The halfway stage of the O’Leary Life Sovereigns Cup at Kinsale Yacht Club was marked by perfect sailing conditions today with the 98-strong fleet revelling in the steadily building breeze that topped out with 25 knot gusts and brilliant sunshine throughout the day.
Most divisions now feature a short-list of contenders for class wins though few can match the consistency of Rob McConnell’s Fool’s Gold from Waterford Harbour Sailing Club for delivery a fourth straight win in Division 1.
However, with half the regatta at stake including a forecast strong-wind day tomorrow (Friday), much remains to play for especially by David Kelly’s Storm from Howth, the consistent runner-up in the class and lags by just four points.
“The key to the day was doing everything in plenty of time - and staying upright...” remarked Tim Goodbody, skipper of J109 White Mischief that is currently sixth overall in the 18-strong Division 1 fleet.
Kinsale’s own Conor Doyle on Freya has also delivered a straight run of first places albeit with just two races sailed in the much longer courses of the Coastal Division. Yesterday featured a 32-mile, 4.5 hour race that included a leg around the scenic Old Head of Kinsale into Courtmacsherry Bay and back.
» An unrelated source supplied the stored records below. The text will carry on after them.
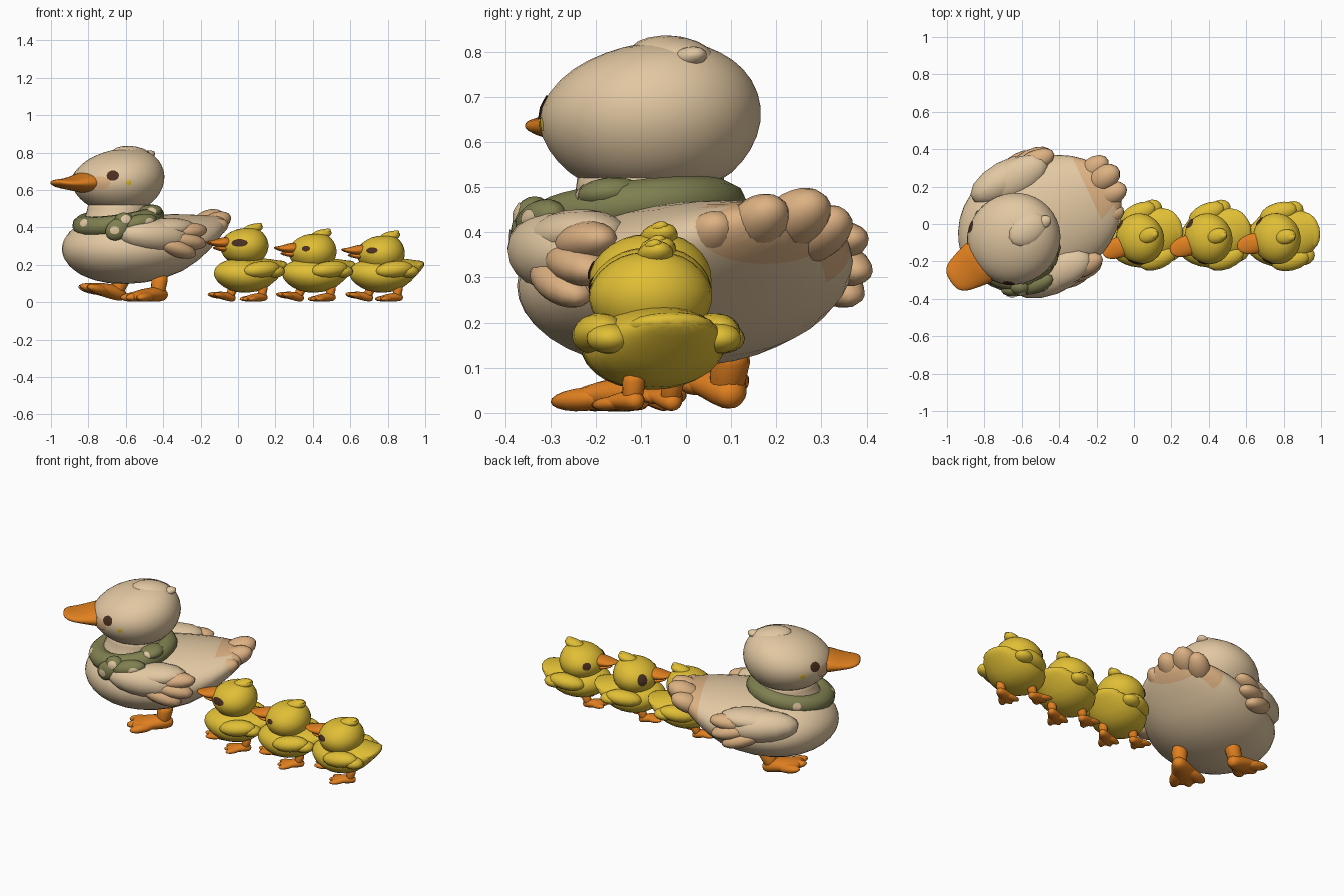
import bpy, bmesh
from math import sin, cos, pi, radians
from mathutils import Matrix, Vector
from mathutils.bvhtree import BVHTree

cube = bpy.data.objects.get("Cube")
if cube:
    bpy.data.objects.remove(cube, do_unlink=True)


def material(name, r, g, b):
    m = bpy.data.materials.new(name)
    m.use_nodes = True
    m.diffuse_color = (r, g, b, 1)
    m.node_tree.nodes["Principled BSDF"].inputs["Base Color"].default_value = (r, g, b, 1)
    return m


CREAM = material("cream feathers", .76, .575, .36)
PEACH = material("peach feathers", .72, .44, .225)
YELLOW = material("duckling yellow", .75, .52, .036)
ORANGE = material("beak orange", .75, .215, .014)
GREEN = material("scarf green", .215, .215, .083)
BROWN = material("eye brown", .07, .027, .014)
SIDES = ((1, "left"), (-1, "right"))


def finish(name, bm, mats, rule=None, subdiv=0):
    """Turn a bmesh into a smooth shaded object."""
    bmesh.ops.recalc_face_normals(bm, faces=bm.faces)
    for f in bm.faces:
        f.smooth = True
        f.material_index = int(rule(f.calc_center_median())) if rule else 0
    me = bpy.data.meshes.new(name)
    bm.to_mesh(me)
    bm.free()
    ob = bpy.data.objects.new(name, me)
    bpy.context.collection.objects.link(ob)
    for m in mats:
        me.materials.append(m)
    if subdiv:
        ob.modifiers.new("smooth", 'SUBSURF').levels = subdiv
        ob.modifiers["smooth"].render_levels = subdiv
    return ob


def place(x, y, yaw, z=0, pitch=0):
    return (Matrix.Translation((x, y, z)) @ Matrix.Rotation(radians(yaw), 4, 'Z')
            @ Matrix.Rotation(radians(pitch), 4, 'Y'))


def loft(name, rings, mats, M, upright=False, n=14, rule=None):
    """Skin ellipses (position, offset, radius, radius) along local X or Z."""
    bm = bmesh.new()
    loops = []
    for t, off, a, b in rings:
        loop = []
        for i in range(n):
            c, s = a * cos(2 * pi * i / n), b * sin(2 * pi * i / n)
            p = (off + c, s, t) if upright else (t, c, off + s)
            loop.append(bm.verts.new(M @ Vector(p)))
        loops.append(loop)
    for lo, hi in zip(loops, loops[1:]):
        for i in range(n):
            j = (i + 1) % n
            bm.faces.new((lo[i], lo[j], hi[j], hi[i]))
    bm.faces.new(loops[0])
    bm.faces.new(loops[-1])
    return finish(name, bm, mats, rule, 1)


def blob(name, loc, size, mat, M, yaw=0, pitch=0):
    """Ellipsoid used for feathers, knots and tufts."""
    bm = bmesh.new()
    bmesh.ops.create_uvsphere(bm, u_segments=14, v_segments=10, radius=1,
                              matrix=M @ place(loc[0], loc[1], yaw, loc[2], pitch)
                              @ Matrix.Diagonal((*size, 1)))
    return finish(name, bm, [mat])


def patch(name, target, centre, yaw, ru, rv, mat, M):
    """Thin painted spot laid onto a surface, seen along a local yaw."""
    bpy.context.view_layer.update()
    tree = BVHTree.FromObject(target, bpy.context.evaluated_depsgraph_get())
    out = Vector((cos(radians(yaw)), sin(radians(yaw)), 0))
    side = Vector((-out.y, out.x, 0))
    inward = -(M.to_3x3() @ out)
    bm = bmesh.new()

    def point(r, a):
        p = M @ (Vector(centre) + out + side * ru * r * cos(a) + Vector((0, 0, rv * r * sin(a))))
        hit = tree.ray_cast(p, inward)
        if hit[0] is None:
            hit = tree.find_nearest(p + inward * .8)
        return bm.verts.new(hit[0] - inward * .005)

    n = 10
    mid = point(0, 0)
    rings = [[point(r, 2 * pi * i / n) for i in range(n)] for r in (.5, 1)]
    for i in range(n):
        j = (i + 1) % n
        bm.faces.new((mid, rings[0][i], rings[0][j]))
        bm.faces.new((rings[0][i], rings[1][i], rings[1][j], rings[0][j]))
    return finish(name, bm, [mat])


def foot(name, M, k):
    """Short leg, thick web and three fanned toes."""
    S = M @ Matrix.Scale(k, 4)
    loft(name + "_leg", [(.015, 0, .04, .042), (.07, -.005, .042, .042), (.16, -.02, .06, .06)],
         [ORANGE], S, True, 8)
    loft(name + "_web", [(-.06, .04, .02, .02), (-.03, .042, .045, .042), (.05, .042, .065, .042),
                         (.12, .034, .09, .032), (.18, .026, .09, .02)], [ORANGE], S, n=10)
    for i, a in enumerate((-25, 0, 25)):
        blob(f"{name}_toe_{i + 1}", (.12 * cos(radians(a)), .12 * sin(radians(a)), .03),
             (.085, .036, .026), ORANGE, S, a, 4)


# --- Mother: body and tail ---
B = place(-.52, 0, 205)
inv = B.inverted()


def tail_paint(c):
    p = inv @ c
    return p.x < -.34 and p.y < .12 and c.z > .33


loft("mother_body", [(-.48, .43, .06, .03), (-.42, .40, .17, .07), (-.33, .36, .26, .108),
                     (-.2, .31, .325, .168), (0, .28, .36, .187), (.18, .278, .345, .187),
                     (.32, .285, .265, .155), (.41, .285, .14, .085), (.435, .285, .03, .02)],
     [CREAM, PEACH], B, n=18, rule=tail_paint)
for i, (x, y, z, r) in enumerate([(-.42, .02, .42, .065), (-.425, -.07, .43, .07),
                                  (-.395, -.135, .395, .065), (-.36, .11, .385, .06)]):
    blob(f"tail_feather_{i + 1}", (x, y, z), (.105, r, r * .85), PEACH, B, -y * 110, 24)

# --- Mother: wings, mirrored ---
for s, side in SIDES:
    blob(side + "_wing", (.05, s * .285, .355), (.21, .10, .09), CREAM, B, -4 * s, -4)
    blob(side + "_wing_shoulder", (0, s * .27, .39), (.19, .10, .06), CREAM, B, -4 * s, 4)
    for i, (x, y, z, p) in enumerate([(-.125, .305, .378, 5), (-.115, .32, .33, -10),
                                      (-.055, .33, .29, -18)]):
        blob(f"{side}_wing_feather_{i + 1}", (x, s * y, z), (.12, .06, .046), PEACH, B, -2 * s, p)

# --- Mother: neck, head and tuft ---
H = place(-.64, -.078, 214)
loft("mother_neck", [(.38, .02, .21, .21), (.45, .01, .18, .18), (.50, 0, .165, .165), (.56, 0, .18, .18)],
     [CREAM], H, True)
head = loft("mother_head", [(.495, 0, .13, .13), (.53, 0, .185, .185), (.58, .005, .235, .23),
                            (.645, .005, .262, .255), (.71, -.01, .243, .24), (.765, -.03, .195, .195),
                            (.80, -.05, .135, .13), (.822, -.07, .06, .06)], [CREAM], H, True, 18)
blob("head_crest", (-.085, 0, .79), (.115, .085, .045), CREAM, H, 0, -6)
blob("head_tuft_tip", (-.17, .015, .785), (.055, .035, .024), CREAM, H, 0, 14)
loft("mother_beak", [(.16, .64, .13, .065), (.235, .64, .13, .056), (.29, .635, .115, .038),
                     (.35, .633, .10, .028), (.39, .638, .08, .021), (.412, .642, .04, .008)], [ORANGE], H)
for s, side in SIDES:
    patch(f"mother_{side}_blush", head, (0, 0, .637), 33 * s, .06, .036, PEACH, H)
    patch(f"mother_{side}_eye", head, (0, 0, .677), 49 * s, .034, .028, BROWN, H)
    patch(f"mother_{side}_cheek_spot", head, (0, 0, .64), 69 * s, .016, .016, YELLOW, H)

# --- Mother: feet, one stepping ahead with its toes lifted ---
foot("mother_left_foot", place(-.43, -.12, 215), 1)
foot("mother_right_foot", place(-.665, .085, 198, .01, -16), 1)

# --- Scarf with knot, loose ends and spots ---
N = place(-.64, -.11, 219, .437, 10)
bpy.ops.mesh.primitive_torus_add(major_segments=24, minor_segments=10, major_radius=.187, minor_radius=.057)
scarf = bpy.context.object
scarf.name = "scarf"
scarf.data.transform(N @ Matrix.Diagonal((1.04, 1, .95, 1)))
scarf.data.materials.append(GREEN)
bpy.ops.object.shade_smooth()
W = place(0, 0, 0)
knot = blob("scarf_knot", (-.61, -.335, .43), (.055, .045, .05), GREEN, W)
tail_a = blob("scarf_end_low", (-.645, -.355, .39), (.07, .034, .055), GREEN, W, 0, -35)
tail_b = blob("scarf_end_side", (-.525, -.32, .425), (.10, .05, .045), GREEN, W, 20, -12)
fold = blob("scarf_fold", (-.475, -.165, .483), (.07, .08, .038), GREEN, W, 25, -10)
for i, (ob, x, z, yaw) in enumerate([(scarf, -.82, .425, -110), (knot, -.60, .445, -90),
                                     (tail_a, -.66, .385, -90), (tail_b, -.49, .43, -80),
                                     (fold, -.46, .485, -80)]):
    patch(f"scarf_spot_{i + 1}", ob, (x, -.25, z), yaw, .026, .022, CREAM, W)
patch("scarf_spot_back", scarf, (-.75, 0, .445), 130, .024, .022, CREAM, W)


# --- Ducklings ---
def duckling(name, x, body_yaw, head_yaw, lift, eyes):
    D = place(x, -.07, body_yaw)
    loft(name + "_body", [(-.205, .208, .04, .012), (-.16, .185, .105, .04), (-.08, .15, .15, .09),
                          (.02, .142, .165, .098), (.1, .145, .145, .092), (.175, .155, .085, .06),
                          (.205, .155, .02, .015)], [YELLOW], D)
    blob(name + "_tail", (-.14, 0, .19), (.065, .10, .028), YELLOW, D, 0, 18)
    for (s, side), size in zip(SIDES, eyes):
        blob(f"{name}_{side}_wing", (-.01, s * .13, .175), (.105, .056, .045), YELLOW, D, -2 * s, 6)
        blob(f"{name}_{side}_wing_tip", (-.085, s * .125, .165), (.06, .05, .034), YELLOW, D, -2 * s)
        step = place(.10, -.06, 0, .004, -14) if s < 0 else place(-.04, .06, 8, .003)
        foot(f"{name}_{side}_foot", D @ step, .58)
    # Head sits a little forward of the body
    K = place(x - .03, -.078, head_yaw, lift)
    skull = loft(name + "_head", [(.18, 0, .085, .09), (.215, 0, .115, .125), (.26, .003, .137, .147),
                                  (.305, 0, .128, .136), (.345, -.008, .095, .098),
                                  (.368, -.022, .045, .045)], [YELLOW], K, True)
    blob(name + "_tuft", (-.045, 0, .36), (.06, .04, .028), YELLOW, K, 0, 15)
    blob(name + "_tuft_tip", (-.065, .008, .374), (.035, .022, .016), YELLOW, K, 0, 25)
    loft(name + "_upper_beak", [(.08, .29, .062, .036), (.135, .288, .06, .03), (.175, .286, .052, .017),
                                (.205, .29, .035, .009), (.218, .292, .012, .004)], [ORANGE], K, n=10)
    loft(name + "_lower_beak", [(.09, .255, .05, .02), (.14, .257, .045, .015), (.185, .262, .015, .005)],
         [ORANGE], K, n=10)
    for (s, side), size in zip(SIDES, eyes):
        patch(f"{name}_{side}_eye", skull, (0, 0, .287), 56 * s, *size, BROWN, K)


duckling("first_duckling", .065, 204, 202, .03, ((.046, .021), (.03, .024)))
duckling("second_duckling", .43, 203, 198, 0, ((.024, .015), (.03, .034)))
duckling("third_duckling", .795, 194, 192, -.01, ((.034, .017), (.026, .022)))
Closer to Kinsale, the bulk of the regatta fleet sailed a mixture of Windward-Leeward and Round the Cans style courses with relatively flat seas thanks to the shelter of the Old Head peninsula. Nevertheless, there were widespread broaches and busted sails in the gusts.
“We had exciting racing and plenty of drama plus a few cuts and bruises, especially in the second race after one of the sheets got fouled in the steering gear... fun was had by all!” said Brian McCarthy, skipper of Baccarat that leads White Sails Division 1 on Progressive ECHO handicap.
In Division 4, Sinead Enright’s J24 YaGottaWanna from the Royal Cork YC managed to overcome a few “moments” that were plentiful in the class during the day to score a win and second place to take the lead in the class and holds a seven-point overall lead.
Meanwhile, in the continuing family battle for the lead in the 1720 European Championship, first placed Anthony O’Leary saw his lead stripped back to one point after a three-race day in which his Olympian son Peter narrowly miss drawing level for the lead. With half the series left to sail, the match could end either way as the breezy conditions are proving challenging for many of the other boats in the ten-strong fleet.